“Christ created in himself one new humanity.”
“All who believed were together and had all things in common… Day by day…they devoted themselves to the apostles’ teaching and fellowship, to the breaking of bread and the prayers,”
Isobel keeps on reminding me that many years ago one of the older ministers in our denomination declared that “John de Gruchy would destroy our church!” I can report that I failed. But it is true, I was an ecclesiastical “opstoker”. After writing three newspaper articles for the Natal Mercury on the need for renewal in the church, a senior Methodist Church leader called me to his office and gave me a stern lecture and demanded that I desist from criticising the church. Yes, I was something of a upstart back then, raising awkward questions, speaking out on political issues, and generally causing grief. In doing so I had little support from my fellow ministers, though my bewildered and long-suffering congregation was always loyal. For that reason, when disillusioned priests, pastors and ministers, or disillusioned lay folk, arrive on my doorstep these days to talk about their problems with the church, I have some empathy.
Much of this disillusionment with the church derives from the fact that the church too often seems trapped in its own self-interests, petty squabbles. and raising enough money to exist, rather than serving the world. It seems to be part of the problem rather than an agent of transformation. But apart from this, it has become the victim of of secularization and modernity, which has radically changed the way in which many people understand themselves and the world. So why spend a life-time serving and trying to change the church, why not simply abandon it? This is not a new question, and it begs a more fundamental one, for what is the church we wish to abandon? Our denomination, local congregation, and if not, then what? After all, Christianity began as a community of believers, what the New Testament writers called the ekklesia, the word we translate church
This was understood by them in two ways. The first was the audacious claim that the church is a “new humanity” that Christ has brought into being through his death and resurrection, an inclusive “new humanity” born of the Holy Spirit at Pentecost. As such the church transcends all natural boundaries, for “in Christ” all races and classes of people are reconciled in the “one body of Christ.” The second understanding was that this “new humanity” is embodied the communities of people in many localities who share a common life and faith, who gather to worship and pray, to learn from the teaching of the apostles, to share in a thanksgiving meal, to care for one another and serve the wider community. These communities are “the body of Christ” in each place witnessing to God’s healing, justice, reconciliation and peace in the world.
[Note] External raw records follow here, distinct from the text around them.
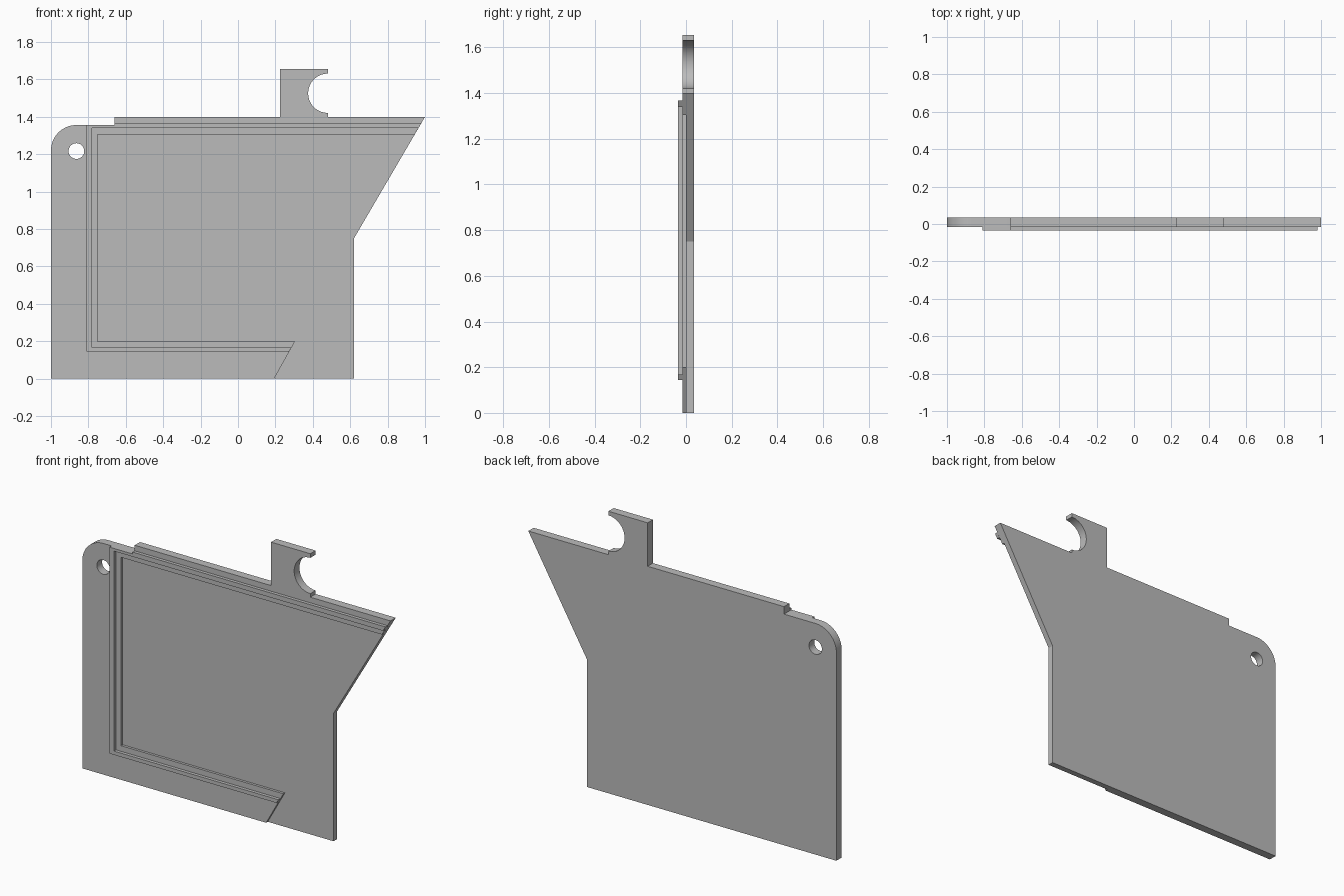
import bpy
import bmesh
from math import cos, sin, pi, radians

cube = bpy.data.objects.get("Cube")
if cube:
    bpy.data.objects.remove(cube, do_unlink=True)

grey = bpy.data.materials.new("plain grey")
grey.use_nodes = True
grey.diffuse_color = (0.5, 0.5, 0.5, 1)
grey.node_tree.nodes["Principled BSDF"].inputs["Base Color"].default_value = (0.5, 0.5, 0.5, 1)

# Layer depths, front to back
RIB_Y, FRAME_Y, PANEL_Y, BACK_Y = -0.034, -0.015, 0.0, 0.034


def arc(cx, cz, r, start, end, steps):
    """Points on an arc in the x-z plane, angles in degrees."""
    angles = [radians(start + (end - start) * i / steps) for i in range(steps + 1)]
    return [(cx + r * cos(a), cz + r * sin(a)) for a in angles]


def plate(name, loops, y_front, y_back):
    """Flat plate from an outline and optional hole loops."""
    bm = bmesh.new()
    for loop in loops:
        verts = [bm.verts.new((x, y_front, z)) for x, z in loop]
        for i, v in enumerate(verts):
            bm.edges.new((v, verts[i - 1]))
    bmesh.ops.triangle_fill(bm, use_beauty=True, use_dissolve=False, edges=bm.edges[:])
    result = bmesh.ops.extrude_face_region(bm, geom=bm.faces[:], use_keep_orig=True)
    moved = [g for g in result["geom"] if isinstance(g, bmesh.types.BMVert)]
    bmesh.ops.translate(bm, verts=moved, vec=(0, y_back - y_front, 0))
    bmesh.ops.recalc_face_normals(bm, faces=bm.faces[:])
    mesh = bpy.data.meshes.new(name)
    bm.to_mesh(mesh)
    bm.free()
    mesh.materials.append(grey)
    obj = bpy.data.objects.new(name, mesh)
    bpy.context.collection.objects.link(obj)
    bpy.ops.object.select_all(action='DESELECT')
    obj.select_set(True)
    bpy.context.view_layer.objects.active = obj
    bpy.ops.object.shade_smooth_by_angle(angle=radians(30))
    return obj


# Shared upper outline: rounded corner, step, hooked tab, pointed right end
upper = [(-1, 0)]
upper += arc(-0.864, 1.22, 0.136, 180, 90, 16)
upper += [(-0.66, 1.356), (-0.66, 1.4), (0.225, 1.4), (0.225, 1.655), (0.48, 1.655)]
upper += arc(0.48, 1.526, 0.105, 90, 270, 28)
upper += [(0.48, 1.4), (1, 1.4)]
hole = arc(-0.864, 1.217, 0.042, 0, 360, 32)[:-1]

# Full back panel
plate("back_panel", [upper + [(0.62, 0.75), (0.62, 0)], hole], PANEL_Y, BACK_Y)

# Raised border around the recess
recess = [(0.944, 1.305), (-0.75, 1.305), (-0.75, 0.2), (0.305, 0.2), (0.193, 0)]
plate("raised_border", [upper + recess, hole], FRAME_Y, PANEL_Y)

# Narrow rib following the border on three sides
rib = [(-0.81, 0.145), (-0.81, 1.356), (-0.66, 1.356), (-0.66, 1.367),
       (0.981, 1.367), (0.965, 1.34), (-0.78, 1.34), (-0.78, 0.167),
       (0.286, 0.167), (0.274, 0.145)]
plate("border_rib", [rib], RIB_Y, FRAME_Y)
So what do I say to those who are disillusioned with the church and want to abandon it? First I say that they are right to be critical if their criticisms are fair and just, because this is necessary if the church is to be true to its character as the “new humanity.” something that will never happen without people challenging the church when it fails to be the church. Then, I say, that the Christian ministry will always be a tough calling because not everyone in the church really wants to be part of the “body of Christ” serving the world in terms of God’s love and justice. This was already the case in NT times when Paul wrote his letters to the churches. I also remind them that the church is not a community of saints, but a community of forgiven sinners who, at the best of times, are struggling to become saints. The church is a work in progress not a perfect product, a laboratory-experiment that often fails but every now and again surprises us all, and restores our confidence in God’s grace. And then, for good measure, I remind that St. Augustine referred to the church as our mother without whom we would never have heard the gospel and come to faith, in short, we would not be here today, and neither would the Volmoed community.
Given the failures of the church and the cultural changes in society, it is not surprising that many people, who might in the past have “gone to church,” no longer do so. What is surprising is that the church has not only survived for so long, and that there are millions of people who still “go to church” across the world. Some might go out of habit or for reasons of social convention, but many go because they experience the church as a healing community, a community that cares for the vulnerable in society, a reconciling agent that brings hope in times of despair, a prophetic voice speaking truth to power. There are many local churches across the globe that a vibrant with life, and signs of hope in a despairing world. All of this is a sign of the “new humanity” that God is seeking to construct, a long and difficult task because the building material is not perfect.
But in any case to we really want to abandon the church? It’s like abandoning one’s family. Imagine if tomorrow all the churches in Hermanus decided to shut up shop! Imagine if tomorrow all priests and ministers across the country resigned. Imagine if tomorrow Pope Francis abandoned ship. Imagine if tomorrow we sold Volmoed and it became a golfing estate, I think even the golfers among us, especially Barry would be reluctant. Imagine if we all abandoned the church. Imagine the world without the church. The truth is, the church is not an institution, not a building, not a bench of bishops, the church is people we know and love, the church is us. We may despair of it at times as we do of our families. but then so does God, perhaps even more so. Yet God does not abandon us, he works with the material he has and seeks to make us whole. God does not abandon the world for all its faults, he works to redeem it and make it more loving and just, truly a “new humanity.” And the remarkable fact is that he uses a very fallible community we call “the church” to help bring that about. God help us!
John de Gruchy
Volmoed, 16 November 2017